┌────────

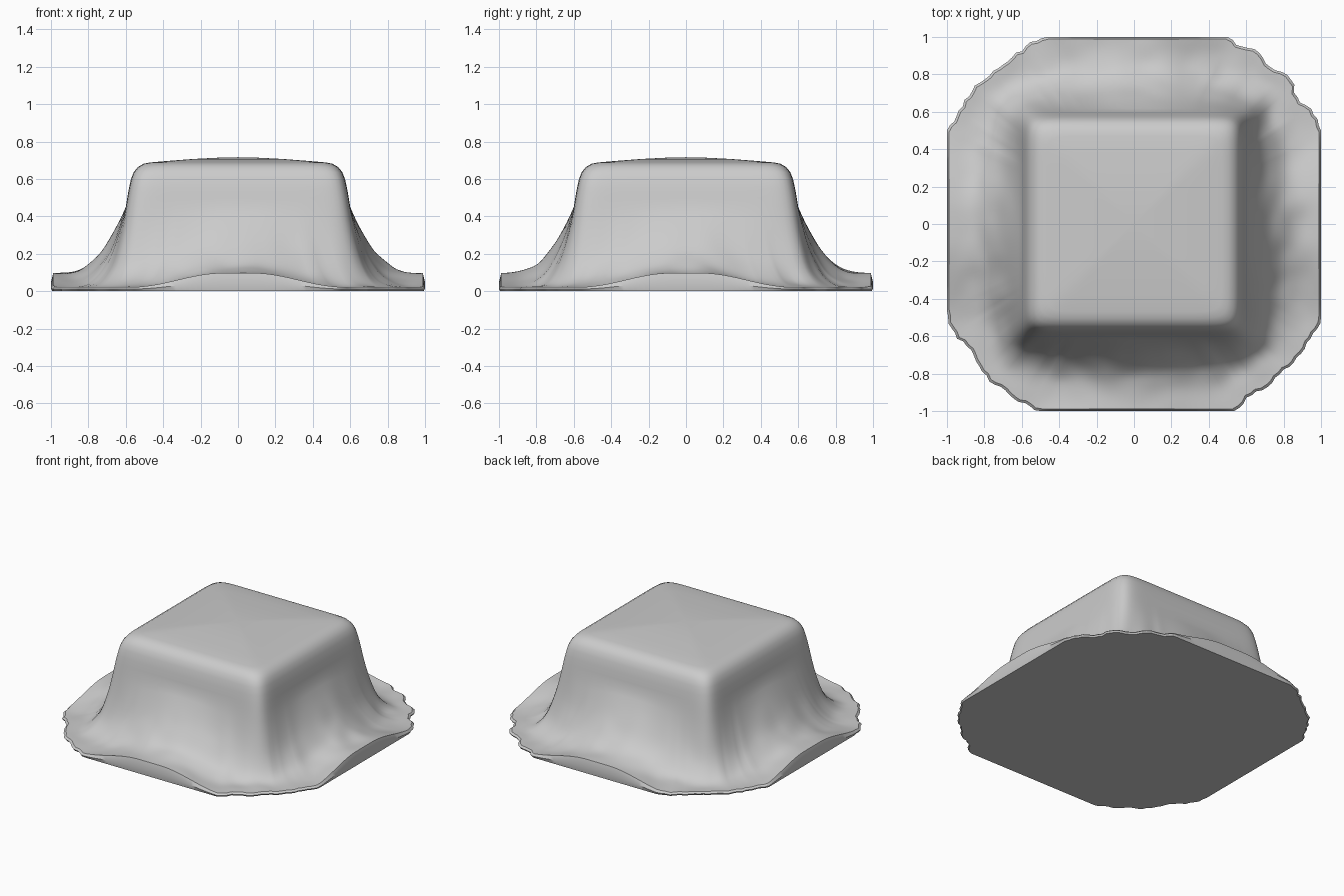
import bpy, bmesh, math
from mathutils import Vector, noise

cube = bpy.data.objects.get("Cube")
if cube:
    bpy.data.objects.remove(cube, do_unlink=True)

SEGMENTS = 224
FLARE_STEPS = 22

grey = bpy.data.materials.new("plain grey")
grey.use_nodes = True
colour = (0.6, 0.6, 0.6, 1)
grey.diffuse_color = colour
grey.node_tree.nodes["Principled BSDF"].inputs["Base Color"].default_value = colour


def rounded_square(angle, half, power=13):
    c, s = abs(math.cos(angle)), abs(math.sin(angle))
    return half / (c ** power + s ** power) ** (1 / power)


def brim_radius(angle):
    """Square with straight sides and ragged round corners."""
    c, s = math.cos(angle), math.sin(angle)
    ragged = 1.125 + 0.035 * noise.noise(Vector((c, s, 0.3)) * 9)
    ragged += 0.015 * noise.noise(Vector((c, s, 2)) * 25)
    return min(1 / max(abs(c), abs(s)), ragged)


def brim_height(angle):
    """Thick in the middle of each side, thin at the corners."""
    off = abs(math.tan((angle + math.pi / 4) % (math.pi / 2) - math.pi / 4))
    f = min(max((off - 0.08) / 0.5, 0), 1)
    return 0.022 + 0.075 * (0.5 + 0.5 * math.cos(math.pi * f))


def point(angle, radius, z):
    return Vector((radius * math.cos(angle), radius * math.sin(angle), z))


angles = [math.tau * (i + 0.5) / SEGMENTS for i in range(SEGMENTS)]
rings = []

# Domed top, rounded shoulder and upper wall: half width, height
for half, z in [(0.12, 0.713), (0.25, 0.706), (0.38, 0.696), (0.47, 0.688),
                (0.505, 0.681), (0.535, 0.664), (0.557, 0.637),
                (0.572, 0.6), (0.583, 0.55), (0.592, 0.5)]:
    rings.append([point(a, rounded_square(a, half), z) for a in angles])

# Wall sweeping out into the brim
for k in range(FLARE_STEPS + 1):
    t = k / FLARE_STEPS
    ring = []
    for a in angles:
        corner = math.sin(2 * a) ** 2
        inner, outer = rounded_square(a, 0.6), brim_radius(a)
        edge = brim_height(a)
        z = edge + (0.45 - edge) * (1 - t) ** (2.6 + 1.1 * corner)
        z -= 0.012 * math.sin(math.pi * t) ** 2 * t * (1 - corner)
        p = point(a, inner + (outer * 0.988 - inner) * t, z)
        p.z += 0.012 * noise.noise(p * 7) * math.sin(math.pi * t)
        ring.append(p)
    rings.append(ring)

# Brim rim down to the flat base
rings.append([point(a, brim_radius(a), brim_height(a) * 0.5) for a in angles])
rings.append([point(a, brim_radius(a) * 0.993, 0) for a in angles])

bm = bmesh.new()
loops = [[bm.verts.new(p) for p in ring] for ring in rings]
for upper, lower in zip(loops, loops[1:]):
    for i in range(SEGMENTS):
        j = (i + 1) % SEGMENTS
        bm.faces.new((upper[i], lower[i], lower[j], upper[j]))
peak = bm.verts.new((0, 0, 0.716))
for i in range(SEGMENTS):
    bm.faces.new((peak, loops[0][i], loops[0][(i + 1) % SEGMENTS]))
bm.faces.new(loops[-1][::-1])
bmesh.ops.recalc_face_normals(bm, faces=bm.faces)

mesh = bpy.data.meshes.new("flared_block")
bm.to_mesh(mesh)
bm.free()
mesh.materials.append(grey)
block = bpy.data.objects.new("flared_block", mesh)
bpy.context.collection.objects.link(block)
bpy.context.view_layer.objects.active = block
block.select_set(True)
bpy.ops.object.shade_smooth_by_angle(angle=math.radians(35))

└────────
┌────────

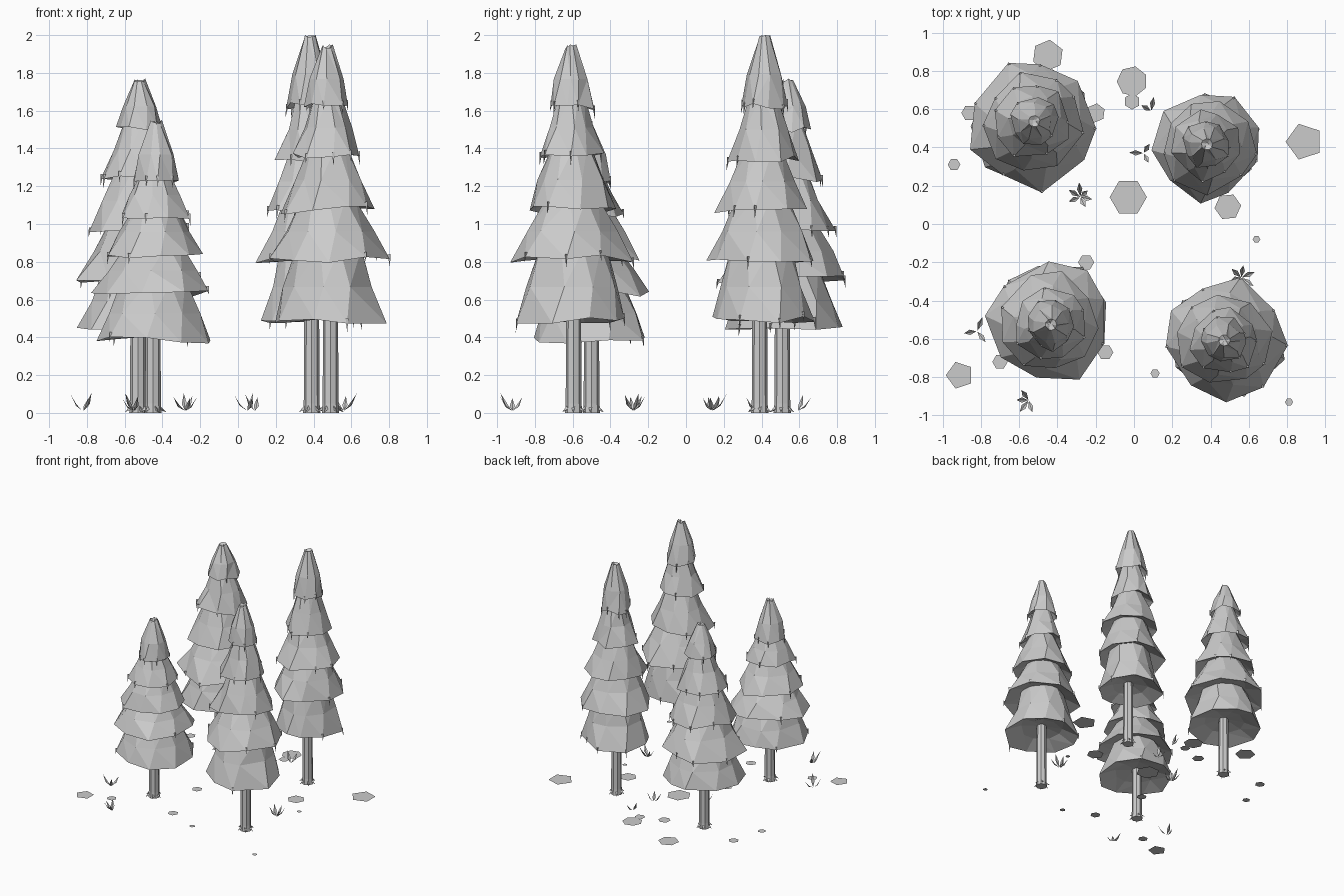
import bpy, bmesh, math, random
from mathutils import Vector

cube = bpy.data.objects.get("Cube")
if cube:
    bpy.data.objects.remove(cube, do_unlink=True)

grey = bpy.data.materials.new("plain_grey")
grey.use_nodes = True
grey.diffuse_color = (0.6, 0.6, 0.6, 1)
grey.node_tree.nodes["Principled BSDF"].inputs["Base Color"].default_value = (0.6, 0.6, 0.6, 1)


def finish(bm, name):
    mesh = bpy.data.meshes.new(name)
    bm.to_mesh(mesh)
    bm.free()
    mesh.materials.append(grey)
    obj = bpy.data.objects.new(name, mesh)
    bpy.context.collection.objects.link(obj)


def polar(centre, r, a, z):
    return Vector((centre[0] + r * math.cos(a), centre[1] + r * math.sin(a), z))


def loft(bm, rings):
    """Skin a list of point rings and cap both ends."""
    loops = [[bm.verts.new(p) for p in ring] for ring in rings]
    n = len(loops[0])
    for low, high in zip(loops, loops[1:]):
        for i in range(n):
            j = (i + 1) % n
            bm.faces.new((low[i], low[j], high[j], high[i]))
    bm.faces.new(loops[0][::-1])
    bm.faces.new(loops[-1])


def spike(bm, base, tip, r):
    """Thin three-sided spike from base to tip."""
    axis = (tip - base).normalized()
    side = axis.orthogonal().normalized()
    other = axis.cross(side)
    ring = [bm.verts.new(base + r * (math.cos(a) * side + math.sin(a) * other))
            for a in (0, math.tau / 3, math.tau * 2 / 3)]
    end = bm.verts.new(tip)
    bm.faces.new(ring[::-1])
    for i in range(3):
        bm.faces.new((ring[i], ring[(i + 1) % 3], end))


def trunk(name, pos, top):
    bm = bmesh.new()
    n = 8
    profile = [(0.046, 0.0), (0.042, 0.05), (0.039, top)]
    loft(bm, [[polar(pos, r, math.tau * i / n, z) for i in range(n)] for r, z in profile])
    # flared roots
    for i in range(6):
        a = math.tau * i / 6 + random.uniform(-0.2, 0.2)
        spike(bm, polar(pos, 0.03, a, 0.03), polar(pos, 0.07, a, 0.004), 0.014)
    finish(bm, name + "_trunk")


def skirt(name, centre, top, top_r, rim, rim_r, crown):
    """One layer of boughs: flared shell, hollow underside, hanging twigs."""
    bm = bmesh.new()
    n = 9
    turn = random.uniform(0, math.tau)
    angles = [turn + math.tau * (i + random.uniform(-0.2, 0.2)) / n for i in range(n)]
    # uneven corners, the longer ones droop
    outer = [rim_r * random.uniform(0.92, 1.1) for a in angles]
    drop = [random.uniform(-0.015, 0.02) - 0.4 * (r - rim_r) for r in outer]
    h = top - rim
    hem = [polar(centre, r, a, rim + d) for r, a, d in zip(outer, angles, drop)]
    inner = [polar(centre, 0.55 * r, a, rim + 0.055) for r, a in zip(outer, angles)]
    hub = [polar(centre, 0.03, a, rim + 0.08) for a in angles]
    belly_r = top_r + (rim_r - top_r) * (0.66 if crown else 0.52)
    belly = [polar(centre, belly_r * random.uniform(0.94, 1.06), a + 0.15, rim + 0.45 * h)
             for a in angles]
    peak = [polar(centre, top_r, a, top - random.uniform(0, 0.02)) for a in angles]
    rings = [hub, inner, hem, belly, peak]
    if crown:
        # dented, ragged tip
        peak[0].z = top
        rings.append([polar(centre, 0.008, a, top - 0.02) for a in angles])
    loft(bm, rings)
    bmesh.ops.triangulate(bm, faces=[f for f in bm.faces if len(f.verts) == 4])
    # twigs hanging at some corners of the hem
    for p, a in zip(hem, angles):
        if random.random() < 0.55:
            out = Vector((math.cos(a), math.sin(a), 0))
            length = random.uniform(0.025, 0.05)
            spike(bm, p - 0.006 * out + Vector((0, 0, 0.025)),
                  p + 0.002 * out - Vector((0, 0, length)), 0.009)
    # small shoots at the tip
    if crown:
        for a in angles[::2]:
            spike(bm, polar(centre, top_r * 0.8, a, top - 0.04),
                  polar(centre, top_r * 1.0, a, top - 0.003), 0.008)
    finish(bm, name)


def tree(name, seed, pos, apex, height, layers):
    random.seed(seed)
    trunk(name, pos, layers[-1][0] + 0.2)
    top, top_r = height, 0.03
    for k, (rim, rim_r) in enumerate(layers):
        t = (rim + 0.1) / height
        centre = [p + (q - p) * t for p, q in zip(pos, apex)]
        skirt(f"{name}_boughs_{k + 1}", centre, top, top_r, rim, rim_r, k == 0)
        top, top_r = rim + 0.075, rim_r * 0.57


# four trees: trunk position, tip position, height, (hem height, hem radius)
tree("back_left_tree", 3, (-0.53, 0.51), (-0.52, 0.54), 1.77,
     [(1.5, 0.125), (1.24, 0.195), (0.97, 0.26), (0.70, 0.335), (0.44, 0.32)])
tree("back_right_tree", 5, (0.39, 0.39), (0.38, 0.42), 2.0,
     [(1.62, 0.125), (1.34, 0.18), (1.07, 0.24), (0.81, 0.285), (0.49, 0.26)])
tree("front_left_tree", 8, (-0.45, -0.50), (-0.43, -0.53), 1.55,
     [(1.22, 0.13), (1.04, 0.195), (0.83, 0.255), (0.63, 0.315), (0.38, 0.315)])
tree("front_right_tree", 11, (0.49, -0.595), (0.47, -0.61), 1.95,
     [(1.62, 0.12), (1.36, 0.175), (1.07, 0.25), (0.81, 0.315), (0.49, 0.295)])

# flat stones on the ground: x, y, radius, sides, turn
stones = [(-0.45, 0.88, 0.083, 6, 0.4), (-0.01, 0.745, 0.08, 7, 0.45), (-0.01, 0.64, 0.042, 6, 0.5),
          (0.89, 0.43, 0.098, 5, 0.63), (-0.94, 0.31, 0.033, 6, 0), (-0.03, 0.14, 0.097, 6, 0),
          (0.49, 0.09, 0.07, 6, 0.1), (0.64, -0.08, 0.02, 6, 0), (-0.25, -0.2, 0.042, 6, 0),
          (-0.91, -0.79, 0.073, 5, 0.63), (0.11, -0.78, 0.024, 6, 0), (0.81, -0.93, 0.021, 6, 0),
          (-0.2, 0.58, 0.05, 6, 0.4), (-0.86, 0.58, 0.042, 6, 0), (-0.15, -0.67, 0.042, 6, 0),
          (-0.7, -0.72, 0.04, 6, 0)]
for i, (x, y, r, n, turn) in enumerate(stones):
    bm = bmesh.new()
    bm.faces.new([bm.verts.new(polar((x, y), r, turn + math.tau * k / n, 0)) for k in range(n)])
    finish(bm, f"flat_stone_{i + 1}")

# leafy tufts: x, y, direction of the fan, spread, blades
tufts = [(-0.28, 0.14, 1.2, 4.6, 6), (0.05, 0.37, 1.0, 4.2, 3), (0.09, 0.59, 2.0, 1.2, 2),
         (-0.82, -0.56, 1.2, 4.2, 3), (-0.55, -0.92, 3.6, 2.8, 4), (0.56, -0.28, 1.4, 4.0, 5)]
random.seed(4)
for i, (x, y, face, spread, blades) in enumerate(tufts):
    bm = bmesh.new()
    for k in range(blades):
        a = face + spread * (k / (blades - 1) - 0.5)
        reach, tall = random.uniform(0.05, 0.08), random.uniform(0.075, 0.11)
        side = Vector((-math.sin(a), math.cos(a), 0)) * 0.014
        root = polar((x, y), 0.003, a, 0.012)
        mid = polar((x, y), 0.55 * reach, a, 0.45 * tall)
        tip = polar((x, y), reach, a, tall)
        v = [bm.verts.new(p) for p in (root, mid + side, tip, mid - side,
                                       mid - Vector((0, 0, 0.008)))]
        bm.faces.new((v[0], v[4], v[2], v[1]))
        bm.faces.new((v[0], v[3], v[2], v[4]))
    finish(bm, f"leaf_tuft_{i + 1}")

└────────

# WHAT NEEDS TO BE DONE
Look above for the line holding "bm.faces.new((peak, loops[0][i], loops[0][(i" and the line holding "bpy.ops.object.shade_smooth_by_angle(angle=math.radians(35))", then output exactly those two lines and every line between them, nothing more.

# RESULT FOR THIS EXERCISE
    bm.faces.new((peak, loops[0][i], loops[0][(i + 1) % SEGMENTS]))
bm.faces.new(loops[-1][::-1])
bmesh.ops.recalc_face_normals(bm, faces=bm.faces)

mesh = bpy.data.meshes.new("flared_block")
bm.to_mesh(mesh)
bm.free()
mesh.materials.append(grey)
block = bpy.data.objects.new("flared_block", mesh)
bpy.context.collection.objects.link(block)
bpy.context.view_layer.objects.active = block
block.select_set(True)
bpy.ops.object.shade_smooth_by_angle(angle=math.radians(35))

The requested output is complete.